Hong Kong and Mainland China are common destinations for embezzled funds In today’s global marketplace, disputes are growing in number and complexity. Businesses are facing intense competition and must manage the risks and challenges in doing business locally and internationally. Higher accountability standards and tighter regulatory scrutiny increase exposure and…

Hong Kong and Mainland China are common destinations for embezzled funds. In today’s global marketplace, disputes are growing in number and complexity. Businesses are facing intense competition and must manage the risks and challenges in doing business locally and internationally. Higher accountability standards and tighter regulatory scrutiny increase exposure and vulnerability.

Hong Kong and Mainland China are common destinations for embezzled funds In today’s global marketplace, disputes are growing in number and complexity. Businesses are facing intense competition and must manage the risks and challenges in doing business locally and internationally. Higher accountability standards and tighter regulatory scrutiny increase exposure and…

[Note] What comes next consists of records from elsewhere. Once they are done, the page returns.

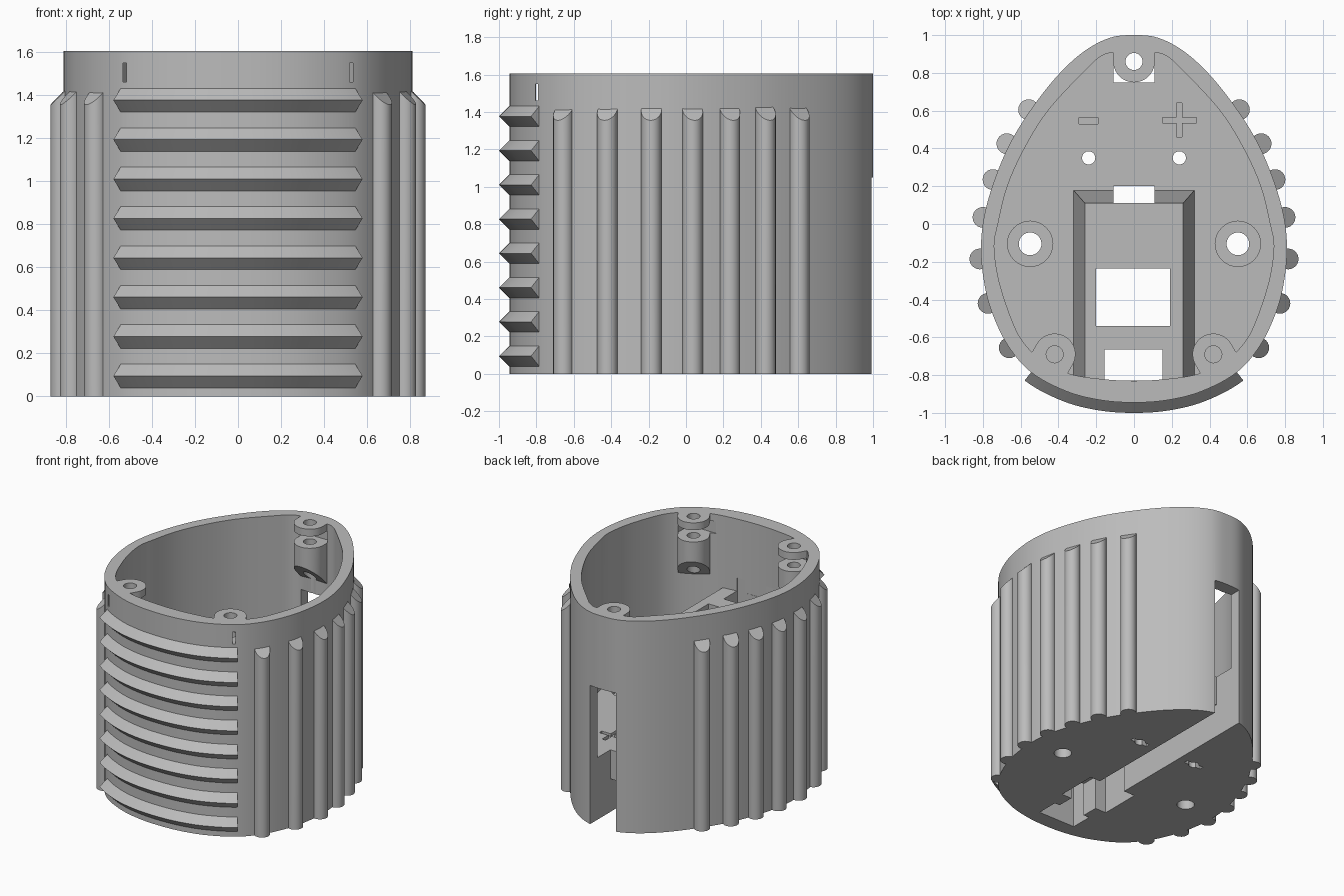
import bpy, bmesh
from math import pi, cos, sin
from mathutils import Vector

if "Cube" in bpy.data.objects:
    bpy.data.objects.remove(bpy.data.objects["Cube"])

grey = bpy.data.materials.new("plain grey")
grey.use_nodes = True
COLOUR = (0.5, 0.5, 0.5, 1)
grey.diffuse_color = COLOUR
grey.node_tree.nodes["Principled BSDF"].inputs["Base Color"].default_value = COLOUR

H, FLOOR, DUCT = 1.605, 0.47, 1.06


def make(name, bm):
    bmesh.ops.recalc_face_normals(bm, faces=bm.faces)
    mesh = bpy.data.meshes.new(name)
    bm.to_mesh(mesh)
    bm.free()
    mesh.materials.append(grey)
    ob = bpy.data.objects.new(name, mesh)
    bpy.context.collection.objects.link(ob)
    return ob


def prism(name, pts, z0, z1, bottom=None, taper=None):
    """Extrude a plan outline; bottom gives a slanted base, taper moves the top."""
    bm = bmesh.new()
    low = [bm.verts.new((p[0], p[1], bottom(p) if bottom else z0)) for p in pts]
    top = [bm.verts.new((*(taper(p) if taper else p[:2]), z1)) for p in pts]
    bm.faces.new(low)
    bm.faces.new(top)
    for i in range(len(pts)):
        j = (i + 1) % len(pts)
        bm.faces.new((low[i], low[j], top[j], top[i]))
    return make(name, bm)


def box(x0, x1, y0, y1, z0, z1):
    return prism("cutter", [(x0, y0), (x1, y0), (x1, y1), (x0, y1)], z0, z1)


def circle(x, y, r, n=32):
    return [(x + r * cos(2 * pi * i / n), y + r * sin(2 * pi * i / n)) for i in range(n)]


def subtract(target, cutters):
    for c in cutters:
        c.hide_render = True
        mod = target.modifiers.new("cut", "BOOLEAN")
        mod.operation = "DIFFERENCE"
        mod.solver = "EXACT"
        mod.object = c
        bpy.context.view_layer.update()
        deps = bpy.context.evaluated_depsgraph_get()
        mesh = bpy.data.meshes.new_from_object(target.evaluated_get(deps))
        target.modifiers.clear()
        target.data = mesh
        bpy.data.objects.remove(c)


def egg(half, steps=6):
    """Smooth closed curve through a half outline mirrored in x."""
    pts = [Vector(p) for p in half]
    pts += [Vector((-p.x, p.y)) for p in reversed(pts[1:-1])]
    out, n = [], len(pts)
    for i in range(n):
        a, b, c, d = (pts[(i + k) % n] for k in (-1, 0, 1, 2))
        for s in range(steps):
            t = s / steps
            out.append(0.5 * (2 * b + (c - a) * t + (2 * a - 5 * b + 4 * c - d) * t * t
                              + (3 * b - a - 3 * c + d) * t ** 3))
    return out


outer = egg([(0, 1), (.13, .985), (.27, .91), (.41, .78), (.55, .6), (.665, .41), (.75, .2),
             (.797, .02), (.81, -.14), (.795, -.3), (.755, -.46), (.67, -.64),
             (.545, -.785), (.36, -.885), (.18, -.932), (0, -.945)])
inner = egg([(0, .9), (.15, .9), (.27, .8), (.455, .6), (.58, .4), (.67, .2), (.72, 0),
             (.74, -.12), (.715, -.3), (.65, -.5), (.59, -.62), (.5, -.71),
             (.35, -.79), (.18, -.82), (0, -.83)])


def normal(i):
    t = outer[(i + 1) % len(outer)] - outer[i - 1]
    return Vector((-t.y, t.x)).normalized()


# Cavity with the screw bosses and the cable duct left standing
def boss(x, y, d):
    c, d = Vector((x, y)), Vector(d).normalized()
    side, r = Vector((-d.y, d.x)), 0.11
    arc = [c + r * (side * cos(a) - d * sin(a)) for a in (pi * k / 20 for k in range(21))]
    pts = arc + [c - r * side + .2 * d, c + r * side + .2 * d]
    return prism("boss", pts, 0, H + .2, bottom=lambda p: 1.2 - (p - c).dot(d))


BOSSES = [(0, .86, (0, 1)), (.42, -.69, (.5, -.87)), (-.42, -.69, (-.5, -.87))]
cavity = prism("cavity", inner, FLOOR, H + .1)
duct = prism("duct", [(-.33, -.9), (.33, -.9), (.33, .19), (-.33, .19)], FLOOR - .1, DUCT,
             taper=lambda p: (p[0] * .26 / .33, .11 if p[1] > 0 else p[1]))
subtract(cavity, [duct] + [boss(*b) for b in BOSSES])

# Housing body
body = prism("housing", outer, 0, H)
cuts = [cavity,
        box(-.108, .108, .75, 1.1, -.1, 1.05),         # rear cable slot
        box(-.108, .108, -.7, .9, -.1, .25),           # groove under the floor
        box(-.108, .108, .11, .2, -.2, DUCT + .1),     # duct back opening
        box(-.2, .19, -.54, -.235, -.3, DUCT + .1),    # duct middle opening
        box(-.155, .15, -.828, -.665, -.4, DUCT + .1),  # duct front opening
        box(.15, .33, .535, .565, FLOOR - .02, .6),    # plus sign
        box(.225, .255, .46, .64, FLOOR - .021, .61),
        box(-.29, -.19, .53, .565, FLOOR - .02, .6),   # minus sign
        box(-.115, .115, .74, .95, 1.46, 1.55)]        # rear nut slot
for s in (-1, 1):
    cuts += [box(*sorted((s * .31, s * .535)), -.805, -.57, 1.46, 1.55),
             prism("cutter", circle(s * .55, -.105, .12), FLOOR - .05, .6),
             prism("cutter", circle(s * .55, -.105, .06), -.1, .7),
             prism("cutter", circle(s * .24, .35, .035), -.1, .7),
             box(s * .24 - .07, s * .24 + .07, .335, .365, -.1, .1)]
cuts += [prism("cutter", circle(x, y, .045), .95, H + .1) for x, y, d in BOSSES]
subtract(body, cuts)
parts = [body]

# Grip ribs on both sides, with slanted tops
half = range(len(outer) // 2)
for k, y in enumerate((.605, .425, .235, .035, -.185, -.42, -.655)):
    i = min(half, key=lambda j: abs(outer[j].y - y))
    for s, label in ((1, "left"), (-1, "right")):
        c = Vector((s * (outer[i].x + .008), y))
        n = Vector((s * normal(i).x, normal(i).y))
        bm = bmesh.new()
        low, top = [], []
        for p in circle(c.x, c.y, .055, 24):
            out = (Vector(p) - c).dot(n)
            low.append(bm.verts.new((*p, 0)))
            top.append(bm.verts.new((*p, 1.41 - out)))
        bm.faces.new(low)
        bm.faces.new(top)
        for a in range(24):
            b = (a + 1) % 24
            bm.faces.new((low[a], low[b], top[b], top[a]))
        parts.append(make(f"{label}_rib_{k + 1}", bm))

# Curved cooling fins across the front
front = [i for i, p in enumerate(outer) if p.y < -.5 and abs(p.x) < .547]
for k in range(8):
    z = .095 + k * .183
    bm = bmesh.new()
    rows = []
    for i in front:
        p, n = outer[i], normal(i)
        section = ((-.02, .055), (0, .055), (.055, 0), (0, -.055), (-.02, -.055))
        rows.append([bm.verts.new((*(p + n * o), z + h)) for o, h in section])
    for a, b in zip(rows, rows[1:]):
        for j in range(5):
            m = (j + 1) % 5
            bm.faces.new((a[j], a[m], b[m], b[j]))
    bm.faces.new(rows[0])
    bm.faces.new(rows[-1])
    parts.append(make(f"front_fin_{k + 1}", bm))

# Smooth curved walls, keep edges sharp
bpy.ops.object.select_all(action="DESELECT")
for ob in parts:
    ob.select_set(True)
bpy.context.view_layer.objects.active = body
bpy.ops.object.shade_smooth_by_angle(angle=pi / 6)
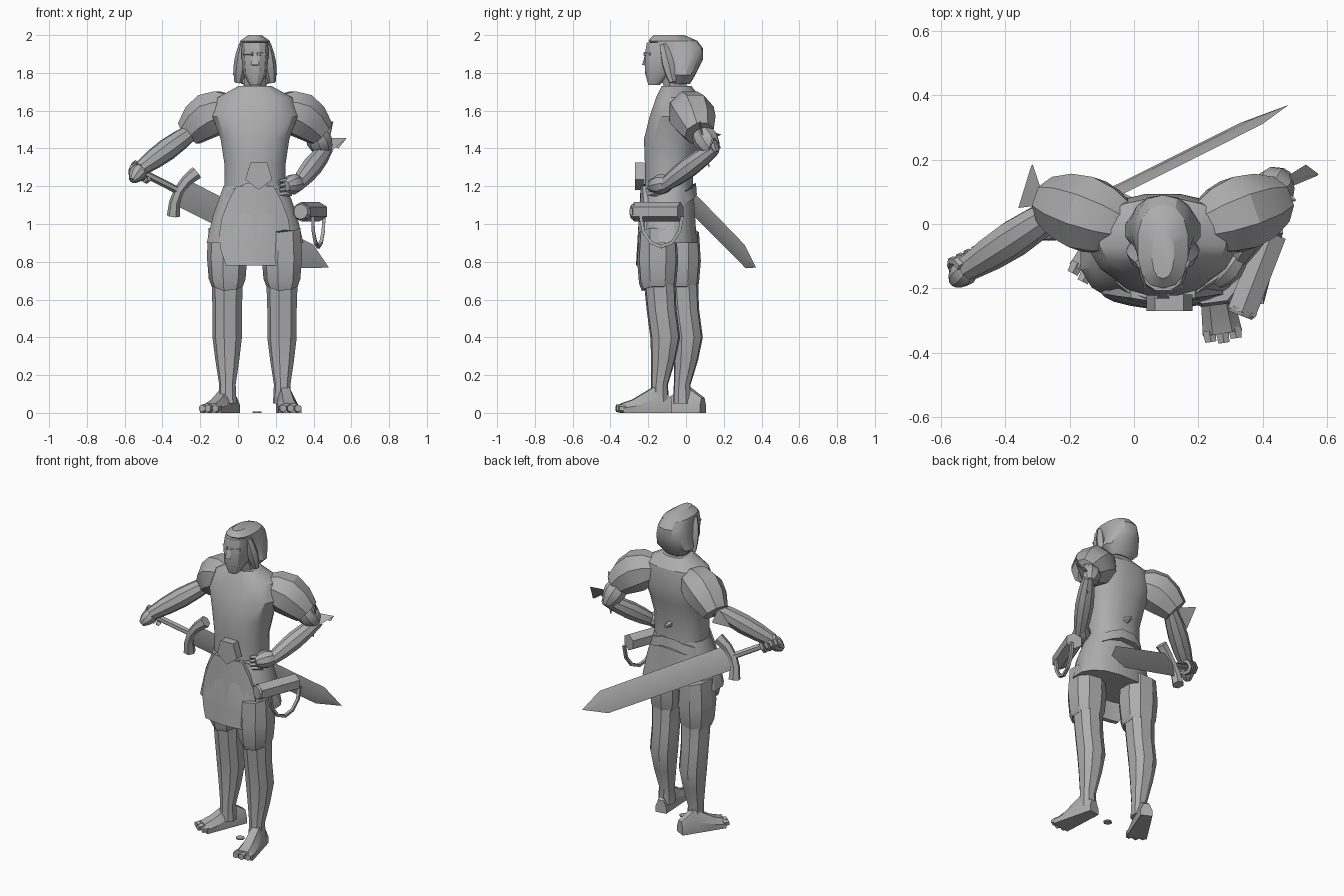
import bpy, bmesh, math
from mathutils import Vector

cube = bpy.data.objects.get("Cube")
if cube:
    bpy.data.objects.remove(cube, do_unlink=True)

grey = bpy.data.materials.new("plain grey")
grey.use_nodes = True
shade = 0.42
grey.diffuse_color = (shade, shade, shade, 1)
grey.node_tree.nodes["Principled BSDF"].inputs["Base Color"].default_value = grey.diffuse_color
parts = []
middle = .09
up = Vector((0, 0, 1))
rightward = Vector((1, 0, 0))
sides_of_body = (("left", 1), ("right", -1))


def skin(name, rings):
    """Join equal-sized rings of points into one closed surface."""
    bm = bmesh.new()
    loops = [[bm.verts.new(point) for point in ring] for ring in rings]
    for low, high in zip(loops, loops[1:]):
        for i in range(len(low)):
            bm.faces.new((low[i - 1], low[i], high[i], high[i - 1]))
    bm.faces.new(loops[0])
    bm.faces.new(loops[-1])
    bmesh.ops.remove_doubles(bm, verts=bm.verts, dist=.0005)
    bmesh.ops.recalc_face_normals(bm, faces=bm.faces)
    mesh = bpy.data.meshes.new(name)
    bm.to_mesh(mesh)
    bm.free()
    mesh.materials.append(grey)
    obj = bpy.data.objects.new(name, mesh)
    bpy.context.collection.objects.link(obj)
    parts.append(obj)


def circle(count):
    """Cosine and sine pairs, flat side forward."""
    angles = [math.tau * (i + .5) / count for i in range(count)]
    return [(math.cos(angle), math.sin(angle)) for angle in angles]


def boxy(value):
    return math.copysign(abs(value) ** .85, value)


def stack(name, levels, x=middle, sides=12, dip=0):
    """Level rings (z, y, half width, half depth); dip lowers the flanks."""
    skin(name, [[(x + wide * boxy(c), y + deep * boxy(s), z - dip * abs(c))
                 for c, s in circle(sides)] for z, y, wide, deep in levels])


def limb(name, points, radii, sides=8, ref=up):
    """Tapered tube along a path."""
    path = [Vector(point) for point in points]
    rings = []
    for i, (point, radius) in enumerate(zip(path, radii)):
        before, after = path[max(i - 1, 0)], path[min(i + 1, len(path) - 1)]
        u = (after - before).cross(ref).normalized()
        v = (after - before).normalized().cross(u)
        rings.append([point + radius * (u * c + v * s) for c, s in circle(sides)])
    skin(name, rings)


def bulge(name, start, end, thin, swell, lift=0, sides=9):
    """Tube that swells and arches towards its middle."""
    start, end = Vector(start), Vector(end)
    steps = [i / 4 for i in range(5)]
    waves = [math.sin(math.pi * t) for t in steps]
    limb(name, [start.lerp(end, t) + up * lift * wave for t, wave in zip(steps, waves)],
         [thin + swell * wave for wave in waves], sides)


def plate(name, points, depth):
    """Flat outline pushed along a depth vector."""
    outline = [Vector(point) for point in points]
    skin(name, [outline, [point + Vector(depth) for point in outline]])


# Torso and neck
stack("torso", [(1.2, -.09, .165, .13), (1.32, -.09, .165, .13), (1.45, -.075, .185, .15),
                (1.57, -.05, .23, .145), (1.67, -.04, .2, .12), (1.73, -.05, .09, .08)], sides=16)
limb("neck", [(middle, -.03, 1.65), (middle, -.08, 1.8)], [.07, .06], ref=rightward)
limb("back_knob", [(middle, 0, 1.3), (middle, .08, 1.3)], [.03, .01], sides=6)

# Head, hair and face
stack("head", [(1.735, -.17, .03, .03), (1.8, -.14, .065, .08),
               (1.9, -.13, .075, .09), (1.96, -.12, .07, .09)])
stack("hair", [(1.74, -.03, .07, .05), (1.79, -.02, .12, .07), (1.87, -.01, .1, .1),
               (1.93, -.03, .09, .12), (1.97, -.07, .08, .13), (2, -.09, .035, .08)], sides=14)
limb("nose", [(middle, -.21, 1.9), (middle, -.22, 1.84)], [.01, .025], sides=3, ref=rightward)
limb("mouth", [(middle - .03, -.205, 1.8), (middle + .03, -.205, 1.8)], [.01, .01], sides=5)
for label, side in sides_of_body:
    limb(label + "_brow", [(middle + side * .01, -.215, 1.9), (middle + side * .06, -.19, 1.9)],
         [.012, .008], sides=5)
    bulge(label + "_hair_lock", (middle + side * .065, -.12, 1.95),
          (middle + side * .09, -.07, 1.75), .02, .015, sides=6)

# Tunic skirt and its long curved front panel
stack("skirt", [(1.2, -.09, .17, .13), (1.05, -.1, .225, .15), (.9, -.1, .26, .16)], sides=16)
panel = []
for row in range(6):
    drop = row / 5
    half = .1 + .09 * math.sin(2.5 * drop)
    spread = [half * column / 3 for column in range(-3, 4)]
    front = [Vector((middle + x, x * x - .24 - .025 * drop, 1.2 - .42 * drop))
             for x in spread]
    panel.append(front + [point + Vector((0, .03, 0)) for point in reversed(front)])
skin("front_panel", panel)

# Belt dipping at the hips, with a pentagonal buckle
stack("belt", [(1.17, -.09, .19, .15), (1.23, -.09, .175, .145)], sides=16, dip=.07)
plate("buckle", [(middle + .02 + .075 * s, -.27, 1.26 - .08 * c)
                 for c, s in [(math.cos(k * math.tau / 5), math.sin(k * math.tau / 5))
                              for k in range(5)]], (0, .05, 0))

# Legs in stockings, with loose breeches above the knee
for label, side in sides_of_body:
    x, y = middle + .145 * side, -.07 - .06 * side
    stack(label + "_leg", [(z, y + shift, r, r) for z, shift, r in
                           ((.05, -.01, .05), (.15, -.01, .045), (.28, .01, .065),
                            (.4, .02, .08), (.55, 0, .08), (.7, -.01, .085))], x, sides=9)
    stack(label + "_breeches", [(z, y - .02, r, r) for z, r in
                                ((.64, .085), (.68, .1), (.8, .11), (.95, .1))],
          x, sides=9, dip=-.03)


# Feet: heel-to-toe sections ending in three blunt toes
def foot(label, heel, toe):
    heel, along = Vector(heel), Vector(toe) - Vector(heel)
    across = along.cross(up).normalized()
    rings = []
    for t, top in ((0, .08), (.3, .14), (.7, .07), (.9, .05)):
        centre, half = heel + along * t, across * (.035 + .03 * t)
        rise = up * top
        rings.append([centre - half, centre + half, centre + half + rise / 2,
                      centre + half / 2 + rise, centre - half / 2 + rise,
                      centre - half + rise / 2])
    skin(label + "_foot", rings)
    for k in (-1, 0, 1):
        base = heel + along * .85 + across * k * .04 + up * .024
        limb(label + "_toe", [base, base + along * (.15 - .03 * abs(k))], [.024, .02], sides=6)


foot("left", (.235, -.08, 0), (.28, -.37, 0))
foot("right", (-.02, .09, 0), (-.16, -.18, 0))
limb("ground_disc", [(.1, -.12, 0), (.1, -.12, .008)], [.025, .025], ref=rightward)

# Arms: mirrored puffed sleeves, then each forearm and hand
for label, side in sides_of_body:
    bulge(label + "_puff_sleeve", (middle + side * .12, -.01, 1.61),
          (middle + side * .35, .07, 1.48), .08, .045, lift=.035, sides=8)
bulge("left_elbow", (.4, .06, 1.52), (.46, .15, 1.37), .03, .04)
bulge("left_forearm", (.47, .15, 1.4), (.31, -.12, 1.2), .035, .02)
bulge("left_hand", (.33, -.08, 1.22), (.25, -.18, 1.2), .03, .025)
bulge("right_forearm", (-.23, .05, 1.5), (-.52, -.14, 1.29), .04, .02)
bulge("right_hand", (-.5, -.12, 1.31), (-.56, -.18, 1.23), .02, .025)
for k in range(4):
    knuckle = Vector((.28, -.15, 1.235)) - up * k * .024
    limb("left_finger", [knuckle, knuckle + Vector((-.06, -.04, -.01))], [.016, .01], sides=5)

# Torn sleeve points
thickness = (.005, .005, .005)
plate("left_sleeve_point", [(.4, .06, 1.5), (.5, .07, 1.54), (.45, .12, 1.3)], thickness)
plate("left_sleeve_tail", [(.45, .1, 1.35), (.45, .13, 1.45), (.53, .18, 1.4), (.57, .15, 1.45)],
      thickness)
plate("right_sleeve_point", [(-.28, .06, 1.5), (-.32, .18, 1.47), (-.36, .05, 1.4)], thickness)

# Sword: frame along the blade, across its leaning width and through its thickness
grip, tip = Vector((-.5, -.12, 1.27)), Vector((.48, .37, .77))
along = (tip - grip).normalized()
upright = (up - along * along.z).normalized()
across = (upright + along.cross(upright) / 4).normalized()
through = along.cross(across)


def on_sword(u, v=0, w=0):
    return grip + along * u + across * v + through * w


length = (tip - grip).length
skin("sword_blade", [[on_sword(u, half), on_sword(u, 0, half / 6),
                      on_sword(u, -half), on_sword(u, 0, -half / 6)]
                     for u, half in ((.23, .075), (length - .14, .07), (length, .001))])
limb("sword_grip", [on_sword(-.05), on_sword(.24)], [.02, .02], sides=6)
limb("sword_guard", [on_sword(.23 + .01 * k * k, .065 * k) for k in range(-2, 3)],
     [.028 + .002 * k * k for k in range(-2, 3)], sides=6, ref=through)
for k in range(4):
    limb("right_finger", [on_sword(.03 * k - .06, .035 * c, .035 * s) for c, s in circle(8)[2:]],
         [.014] * 6, sides=5, ref=along)

# Scroll case on the belt with its hanging strap
front, back = Vector((.335, -.275, 1.065)), Vector((.43, -.03, 1.065))
limb("scroll_case", [front, back], [.052, .052], sides=6)
limb("scroll_cap", [front.lerp(back, -.04), front.lerp(back, .04)], [.04, .05], sides=10)
turns = [math.pi * k / 6 for k in range(7)]
limb("scroll_strap", [(.425 + .03 * math.cos(turn), .11 * math.cos(turn) - .13,
                       1.04 - .16 * math.sin(turn)) for turn in turns],
     [.012] * 7, sides=4, ref=rightward)

# Soft shading within broad planes, crisp edges elsewhere
bpy.ops.object.select_all(action="DESELECT")
for part in parts:
    part.select_set(True)
bpy.context.view_layer.objects.active = parts[0]
bpy.ops.object.shade_smooth_by_angle(angle=math.radians(28))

In brief With the slowdown in economic activity globally due to COVID-19, the number of cyber fraud cases from around the world has surged. The Hong Kong Police, the Action Fraud (UK’s National Fraud & Cyber Crime Reporting Centre), and the Australian Cyber Security Centre, have all recorded a significant…